Provided data
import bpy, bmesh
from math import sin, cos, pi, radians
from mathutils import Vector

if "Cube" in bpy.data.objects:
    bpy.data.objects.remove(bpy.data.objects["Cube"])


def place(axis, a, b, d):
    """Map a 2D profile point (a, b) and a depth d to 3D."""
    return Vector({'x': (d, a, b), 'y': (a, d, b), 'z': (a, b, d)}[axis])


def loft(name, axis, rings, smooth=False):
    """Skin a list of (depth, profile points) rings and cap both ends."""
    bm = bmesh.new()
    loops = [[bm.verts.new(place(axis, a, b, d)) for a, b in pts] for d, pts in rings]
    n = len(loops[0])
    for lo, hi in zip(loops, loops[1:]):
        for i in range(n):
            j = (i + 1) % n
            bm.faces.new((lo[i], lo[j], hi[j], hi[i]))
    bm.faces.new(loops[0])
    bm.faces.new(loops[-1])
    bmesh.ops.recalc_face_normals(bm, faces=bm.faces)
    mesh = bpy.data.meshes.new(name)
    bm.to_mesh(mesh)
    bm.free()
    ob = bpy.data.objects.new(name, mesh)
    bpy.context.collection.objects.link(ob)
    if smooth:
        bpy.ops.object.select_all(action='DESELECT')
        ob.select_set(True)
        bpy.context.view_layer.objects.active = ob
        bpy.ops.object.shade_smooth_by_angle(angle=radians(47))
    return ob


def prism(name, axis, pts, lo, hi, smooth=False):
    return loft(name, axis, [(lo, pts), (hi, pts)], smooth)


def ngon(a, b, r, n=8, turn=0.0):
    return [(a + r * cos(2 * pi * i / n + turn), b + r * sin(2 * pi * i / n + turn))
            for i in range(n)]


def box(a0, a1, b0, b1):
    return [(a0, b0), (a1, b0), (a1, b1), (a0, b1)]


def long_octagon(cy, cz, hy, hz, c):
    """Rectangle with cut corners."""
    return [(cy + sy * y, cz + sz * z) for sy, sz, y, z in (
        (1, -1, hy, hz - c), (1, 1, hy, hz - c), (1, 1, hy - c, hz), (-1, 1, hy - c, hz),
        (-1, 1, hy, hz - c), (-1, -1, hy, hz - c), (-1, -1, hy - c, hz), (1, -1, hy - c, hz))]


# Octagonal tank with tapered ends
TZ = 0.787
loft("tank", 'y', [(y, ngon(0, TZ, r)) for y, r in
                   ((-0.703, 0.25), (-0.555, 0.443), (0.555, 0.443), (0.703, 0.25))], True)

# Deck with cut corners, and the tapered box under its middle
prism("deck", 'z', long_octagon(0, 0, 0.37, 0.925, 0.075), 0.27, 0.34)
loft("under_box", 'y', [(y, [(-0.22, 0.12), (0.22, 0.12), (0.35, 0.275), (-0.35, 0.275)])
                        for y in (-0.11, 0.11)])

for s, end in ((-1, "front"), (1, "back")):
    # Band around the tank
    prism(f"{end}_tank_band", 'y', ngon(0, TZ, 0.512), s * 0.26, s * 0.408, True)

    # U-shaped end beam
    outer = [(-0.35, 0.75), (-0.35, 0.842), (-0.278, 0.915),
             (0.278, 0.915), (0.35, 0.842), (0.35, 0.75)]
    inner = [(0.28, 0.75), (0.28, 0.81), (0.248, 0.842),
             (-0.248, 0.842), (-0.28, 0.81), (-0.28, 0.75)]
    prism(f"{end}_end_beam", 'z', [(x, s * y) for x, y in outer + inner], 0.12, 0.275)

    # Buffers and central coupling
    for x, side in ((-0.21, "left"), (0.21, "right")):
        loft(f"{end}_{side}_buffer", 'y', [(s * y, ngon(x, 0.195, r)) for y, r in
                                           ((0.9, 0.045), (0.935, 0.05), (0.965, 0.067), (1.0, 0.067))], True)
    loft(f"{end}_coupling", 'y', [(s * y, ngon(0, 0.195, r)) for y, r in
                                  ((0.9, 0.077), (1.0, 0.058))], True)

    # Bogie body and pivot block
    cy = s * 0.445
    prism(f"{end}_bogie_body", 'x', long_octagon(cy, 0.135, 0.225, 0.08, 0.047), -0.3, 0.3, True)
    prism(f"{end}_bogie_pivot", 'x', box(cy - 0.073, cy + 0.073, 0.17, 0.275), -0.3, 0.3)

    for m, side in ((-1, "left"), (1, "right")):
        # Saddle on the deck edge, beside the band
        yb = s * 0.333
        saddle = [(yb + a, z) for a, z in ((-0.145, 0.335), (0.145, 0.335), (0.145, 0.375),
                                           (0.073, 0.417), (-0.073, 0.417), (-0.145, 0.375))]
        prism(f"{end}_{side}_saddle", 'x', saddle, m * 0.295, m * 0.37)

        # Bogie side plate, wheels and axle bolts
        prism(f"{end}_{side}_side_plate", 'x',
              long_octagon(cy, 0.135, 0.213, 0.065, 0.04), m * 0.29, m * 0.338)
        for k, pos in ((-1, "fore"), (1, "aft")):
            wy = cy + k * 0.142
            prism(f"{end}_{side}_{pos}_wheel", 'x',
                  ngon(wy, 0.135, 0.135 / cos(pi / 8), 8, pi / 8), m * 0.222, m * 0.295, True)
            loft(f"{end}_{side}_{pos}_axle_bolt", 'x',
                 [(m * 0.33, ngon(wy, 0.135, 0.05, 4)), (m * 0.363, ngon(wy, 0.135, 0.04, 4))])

What is expected
Each line above where the word "loops" occurs should be copied out.

Result for this exercise
    loops = [[bm.verts.new(place(axis, a, b, d)) for a, b in pts] for d, pts in rings]
    n = len(loops[0])
    for lo, hi in zip(loops, loops[1:]):
    bm.faces.new(loops[0])
    bm.faces.new(loops[-1])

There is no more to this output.